**About this exercise**
Return the whole listing exactly as written.
*** Begin section ***
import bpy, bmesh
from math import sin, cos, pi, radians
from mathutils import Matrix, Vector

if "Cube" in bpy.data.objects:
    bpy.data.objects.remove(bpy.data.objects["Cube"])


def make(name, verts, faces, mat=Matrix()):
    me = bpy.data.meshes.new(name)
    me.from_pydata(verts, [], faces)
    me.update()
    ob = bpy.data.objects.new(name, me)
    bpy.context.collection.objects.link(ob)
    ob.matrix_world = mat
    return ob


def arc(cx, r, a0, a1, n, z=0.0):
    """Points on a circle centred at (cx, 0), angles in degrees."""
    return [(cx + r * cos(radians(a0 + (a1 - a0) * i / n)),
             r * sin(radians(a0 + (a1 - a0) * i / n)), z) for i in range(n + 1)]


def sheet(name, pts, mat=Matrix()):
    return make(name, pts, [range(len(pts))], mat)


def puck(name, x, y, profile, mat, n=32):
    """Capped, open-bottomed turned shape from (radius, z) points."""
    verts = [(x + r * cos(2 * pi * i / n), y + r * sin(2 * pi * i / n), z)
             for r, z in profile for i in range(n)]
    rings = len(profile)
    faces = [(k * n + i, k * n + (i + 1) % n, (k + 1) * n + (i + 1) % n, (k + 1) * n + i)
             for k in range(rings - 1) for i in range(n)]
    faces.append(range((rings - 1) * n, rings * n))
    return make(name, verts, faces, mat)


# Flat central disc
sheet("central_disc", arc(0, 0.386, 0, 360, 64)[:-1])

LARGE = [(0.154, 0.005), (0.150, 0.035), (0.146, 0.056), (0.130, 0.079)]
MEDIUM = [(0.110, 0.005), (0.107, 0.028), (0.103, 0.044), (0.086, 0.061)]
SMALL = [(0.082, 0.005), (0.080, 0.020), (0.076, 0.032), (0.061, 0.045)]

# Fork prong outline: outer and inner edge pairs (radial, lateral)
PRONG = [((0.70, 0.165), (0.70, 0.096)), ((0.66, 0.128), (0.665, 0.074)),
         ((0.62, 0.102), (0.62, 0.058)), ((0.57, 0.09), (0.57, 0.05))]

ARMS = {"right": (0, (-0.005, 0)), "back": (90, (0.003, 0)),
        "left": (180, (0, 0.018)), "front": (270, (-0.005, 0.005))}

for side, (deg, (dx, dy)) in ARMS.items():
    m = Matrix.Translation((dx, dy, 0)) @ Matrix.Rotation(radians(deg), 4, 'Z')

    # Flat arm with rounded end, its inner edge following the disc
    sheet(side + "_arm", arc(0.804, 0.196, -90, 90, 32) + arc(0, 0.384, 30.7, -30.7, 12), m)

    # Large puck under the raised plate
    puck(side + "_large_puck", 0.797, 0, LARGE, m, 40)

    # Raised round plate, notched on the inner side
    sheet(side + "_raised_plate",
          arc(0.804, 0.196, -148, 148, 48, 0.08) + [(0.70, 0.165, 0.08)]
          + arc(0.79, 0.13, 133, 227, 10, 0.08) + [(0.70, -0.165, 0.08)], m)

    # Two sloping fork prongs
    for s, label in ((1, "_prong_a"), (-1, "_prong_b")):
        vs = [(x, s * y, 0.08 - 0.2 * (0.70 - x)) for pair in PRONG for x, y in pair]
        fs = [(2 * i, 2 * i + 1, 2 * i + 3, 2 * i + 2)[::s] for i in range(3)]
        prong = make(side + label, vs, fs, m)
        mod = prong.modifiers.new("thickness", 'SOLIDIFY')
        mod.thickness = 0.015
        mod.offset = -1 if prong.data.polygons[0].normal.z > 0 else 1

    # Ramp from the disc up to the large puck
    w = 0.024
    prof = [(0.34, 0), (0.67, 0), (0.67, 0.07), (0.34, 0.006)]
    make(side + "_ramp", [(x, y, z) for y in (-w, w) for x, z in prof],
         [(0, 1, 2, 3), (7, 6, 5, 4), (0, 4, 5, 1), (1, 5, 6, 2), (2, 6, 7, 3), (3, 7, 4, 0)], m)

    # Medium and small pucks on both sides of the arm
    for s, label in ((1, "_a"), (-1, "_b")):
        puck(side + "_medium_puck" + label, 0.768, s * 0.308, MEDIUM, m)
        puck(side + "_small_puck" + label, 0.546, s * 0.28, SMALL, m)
*** End section ***
**Expected answer**
import bpy, bmesh
from math import sin, cos, pi, radians
from mathutils import Matrix, Vector

if "Cube" in bpy.data.objects:
    bpy.data.objects.remove(bpy.data.objects["Cube"])


def make(name, verts, faces, mat=Matrix()):
    me = bpy.data.meshes.new(name)
    me.from_pydata(verts, [], faces)
    me.update()
    ob = bpy.data.objects.new(name, me)
    bpy.context.collection.objects.link(ob)
    ob.matrix_world = mat
    return ob


def arc(cx, r, a0, a1, n, z=0.0):
    """Points on a circle centred at (cx, 0), angles in degrees."""
    return [(cx + r * cos(radians(a0 + (a1 - a0) * i / n)),
             r * sin(radians(a0 + (a1 - a0) * i / n)), z) for i in range(n + 1)]


def sheet(name, pts, mat=Matrix()):
    return make(name, pts, [range(len(pts))], mat)


def puck(name, x, y, profile, mat, n=32):
    """Capped, open-bottomed turned shape from (radius, z) points."""
    verts = [(x + r * cos(2 * pi * i / n), y + r * sin(2 * pi * i / n), z)
             for r, z in profile for i in range(n)]
    rings = len(profile)
    faces = [(k * n + i, k * n + (i + 1) % n, (k + 1) * n + (i + 1) % n, (k + 1) * n + i)
             for k in range(rings - 1) for i in range(n)]
    faces.append(range((rings - 1) * n, rings * n))
    return make(name, verts, faces, mat)


# Flat central disc
sheet("central_disc", arc(0, 0.386, 0, 360, 64)[:-1])

LARGE = [(0.154, 0.005), (0.150, 0.035), (0.146, 0.056), (0.130, 0.079)]
MEDIUM = [(0.110, 0.005), (0.107, 0.028), (0.103, 0.044), (0.086, 0.061)]
SMALL = [(0.082, 0.005), (0.080, 0.020), (0.076, 0.032), (0.061, 0.045)]

# Fork prong outline: outer and inner edge pairs (radial, lateral)
PRONG = [((0.70, 0.165), (0.70, 0.096)), ((0.66, 0.128), (0.665, 0.074)),
         ((0.62, 0.102), (0.62, 0.058)), ((0.57, 0.09), (0.57, 0.05))]

ARMS = {"right": (0, (-0.005, 0)), "back": (90, (0.003, 0)),
        "left": (180, (0, 0.018)), "front": (270, (-0.005, 0.005))}

for side, (deg, (dx, dy)) in ARMS.items():
    m = Matrix.Translation((dx, dy, 0)) @ Matrix.Rotation(radians(deg), 4, 'Z')

    # Flat arm with rounded end, its inner edge following the disc
    sheet(side + "_arm", arc(0.804, 0.196, -90, 90, 32) + arc(0, 0.384, 30.7, -30.7, 12), m)

    # Large puck under the raised plate
    puck(side + "_large_puck", 0.797, 0, LARGE, m, 40)

    # Raised round plate, notched on the inner side
    sheet(side + "_raised_plate",
          arc(0.804, 0.196, -148, 148, 48, 0.08) + [(0.70, 0.165, 0.08)]
          + arc(0.79, 0.13, 133, 227, 10, 0.08) + [(0.70, -0.165, 0.08)], m)

    # Two sloping fork prongs
    for s, label in ((1, "_prong_a"), (-1, "_prong_b")):
        vs = [(x, s * y, 0.08 - 0.2 * (0.70 - x)) for pair in PRONG for x, y in pair]
        fs = [(2 * i, 2 * i + 1, 2 * i + 3, 2 * i + 2)[::s] for i in range(3)]
        prong = make(side + label, vs, fs, m)
        mod = prong.modifiers.new("thickness", 'SOLIDIFY')
        mod.thickness = 0.015
        mod.offset = -1 if prong.data.polygons[0].normal.z > 0 else 1

    # Ramp from the disc up to the large puck
    w = 0.024
    prof = [(0.34, 0), (0.67, 0), (0.67, 0.07), (0.34, 0.006)]
    make(side + "_ramp", [(x, y, z) for y in (-w, w) for x, z in prof],
         [(0, 1, 2, 3), (7, 6, 5, 4), (0, 4, 5, 1), (1, 5, 6, 2), (2, 6, 7, 3), (3, 7, 4, 0)], m)

    # Medium and small pucks on both sides of the arm
    for s, label in ((1, "_a"), (-1, "_b")):
        puck(side + "_medium_puck" + label, 0.768, s * 0.308, MEDIUM, m)
        puck(side + "_small_puck" + label, 0.546, s * 0.28, SMALL, m)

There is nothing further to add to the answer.